The primary reason for writing this blog is so that people don't make the same stupid mistakes and/or have a fear of flying. Engine failures are rare, you can expect in your flying career an engine failure every 5,000 hours (I've had 6).
I've taken Puddles coast to coast. I purchased it in Colorado, flew it to the Pan Handle, and back to the California coast. As someone who has flown more than 100 different types of aircraft, I can say this airplane was a really nice flying airplane. It's been landed in 2-300 feet in farmer's fields and gravel roads and you can literally set it down at 30 miles an hour. I've gotten the airplane off the ground in less than 50 feet with a little bit of a headwind.
First, airplanes want to fly, engine or not. Aerodynamically speaking, airplanes want to go in a straight line without any input. As gravity pulls the airplane down to the Earth, it begins to pick up speed and as it accelerates it wants to pitch up and maintain trim speed (best glide for landing).
Let's just say for shits and giggles your engine will not restart...pick a place to land and go for it, especially if you are in an aircraft (such as a tailwheel) built for landing off pavement. In his video Trevor Jacob says "I'm over mountaineous terrain" as if there is no options.
Having flown in Alaska for 20 years over a lot of mountaineous terrain I can firmly say, there is always a place to put an airplane. It's the pilot's responsibility to fly the airplane first and foremost. Aviate -fly the airplane do what you need to handle the emergency. Navigate -find a spot to land, put the airplane where it needs to be- circling over your intended landing spot. Communicate -when you have -time talk on the radio, this jackass never put out a mayday call, as per video.
Lastly leaving a perfectly good flying airplane behind makes it a projectile that will cause it to go anywhere it wants to go. Essentially it becomes a flying weapon.
In his video Trevor Jacob says "this is why you should always fly with a parachute." The vast majority of pilots do not fly with parachutes (especially sky diving ones) unless they are doing aerobatics or dropping sky divers. Some aircraft are equipped with parachutes. Even if your aircraft, or body is equipped with a parachute, it should literally be a last ditch effort after attempting to restart the engine and/or land the aircraft. Trevor Jacobs video is a prime example of everything you should NOT do, unless you are trashing an airplane for social media likes.
Puddles left my hangar at Adventure Flight Lincoln in October.
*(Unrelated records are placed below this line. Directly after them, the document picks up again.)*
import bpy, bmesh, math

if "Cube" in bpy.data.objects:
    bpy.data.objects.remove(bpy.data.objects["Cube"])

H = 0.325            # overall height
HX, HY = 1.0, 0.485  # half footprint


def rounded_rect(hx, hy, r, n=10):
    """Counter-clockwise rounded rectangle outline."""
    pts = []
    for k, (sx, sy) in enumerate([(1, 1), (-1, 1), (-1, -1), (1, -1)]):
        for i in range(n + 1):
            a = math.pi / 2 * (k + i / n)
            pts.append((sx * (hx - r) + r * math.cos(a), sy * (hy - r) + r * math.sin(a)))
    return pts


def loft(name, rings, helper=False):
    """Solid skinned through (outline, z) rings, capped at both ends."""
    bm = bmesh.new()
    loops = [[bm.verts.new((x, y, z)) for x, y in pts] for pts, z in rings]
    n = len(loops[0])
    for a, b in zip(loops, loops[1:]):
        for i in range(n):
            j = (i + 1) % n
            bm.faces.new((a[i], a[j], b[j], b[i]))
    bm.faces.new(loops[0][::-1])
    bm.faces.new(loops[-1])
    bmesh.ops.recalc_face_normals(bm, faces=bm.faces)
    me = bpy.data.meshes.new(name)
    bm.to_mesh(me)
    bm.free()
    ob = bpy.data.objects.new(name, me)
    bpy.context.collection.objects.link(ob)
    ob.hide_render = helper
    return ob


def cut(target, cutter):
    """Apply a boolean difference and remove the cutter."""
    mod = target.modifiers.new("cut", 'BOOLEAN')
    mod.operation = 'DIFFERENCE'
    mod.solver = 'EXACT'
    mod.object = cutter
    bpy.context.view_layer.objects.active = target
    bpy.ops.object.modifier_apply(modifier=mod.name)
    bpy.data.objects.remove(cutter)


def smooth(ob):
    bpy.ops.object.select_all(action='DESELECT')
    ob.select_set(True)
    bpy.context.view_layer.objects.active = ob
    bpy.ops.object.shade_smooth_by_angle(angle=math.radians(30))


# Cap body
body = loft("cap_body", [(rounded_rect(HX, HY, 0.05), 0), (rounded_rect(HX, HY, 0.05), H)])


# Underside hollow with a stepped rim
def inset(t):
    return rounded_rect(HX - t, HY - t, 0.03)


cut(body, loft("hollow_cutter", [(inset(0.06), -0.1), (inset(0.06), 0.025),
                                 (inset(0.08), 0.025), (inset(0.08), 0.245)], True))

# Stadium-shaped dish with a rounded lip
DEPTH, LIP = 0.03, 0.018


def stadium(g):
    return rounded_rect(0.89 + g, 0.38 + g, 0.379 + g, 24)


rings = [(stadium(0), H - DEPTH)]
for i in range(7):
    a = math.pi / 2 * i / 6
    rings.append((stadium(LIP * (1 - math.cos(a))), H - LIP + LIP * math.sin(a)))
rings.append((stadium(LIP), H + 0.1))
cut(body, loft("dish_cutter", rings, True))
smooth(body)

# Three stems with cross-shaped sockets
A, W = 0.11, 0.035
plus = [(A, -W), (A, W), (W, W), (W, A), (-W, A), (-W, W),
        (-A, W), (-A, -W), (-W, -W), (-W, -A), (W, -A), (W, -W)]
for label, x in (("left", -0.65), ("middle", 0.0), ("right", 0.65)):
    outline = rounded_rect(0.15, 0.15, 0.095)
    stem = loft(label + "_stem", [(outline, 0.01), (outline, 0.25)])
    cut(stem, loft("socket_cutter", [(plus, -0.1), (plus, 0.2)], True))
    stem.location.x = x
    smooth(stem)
When I first heard about Puddles ending up in a pile (long before it hit YouTube in mid-November) I felt super disappointed that the airplane was wrecked. My phone blew up when the video came out in mid-December the realization hit that an airplane that had decades more useful life had been unneccessarily destroyed for YouTube likes. Thankfully Trevor didn't hurt or kill anyone in the process.
About the Author
Andy Bibber (CFI, CFI-I, Tailwheel instructor, Aerobatics) has over 35 years of flying experience and about 27,000 hours, he's taught the likes of Kevin Quinn and many others. Having grown up in Maine, Andy spent summers flying floats and winters on skis, hoping frozen lakes. Andy flew for 20 years in Alaska, hauling people, freight and whatever else they could stuff through the door of an airplane.
He’s passionate about what he does and loves to share his knowledge with those who want to learn. In his spare time he and his family take trips in a Twin Beech 18 to fun destinations like the High Sierra Fly In and STOL competition at Dead Cow Lake.
#enginefailure #trevorjacobs #taylorcraft #accident #tailwheel #N29508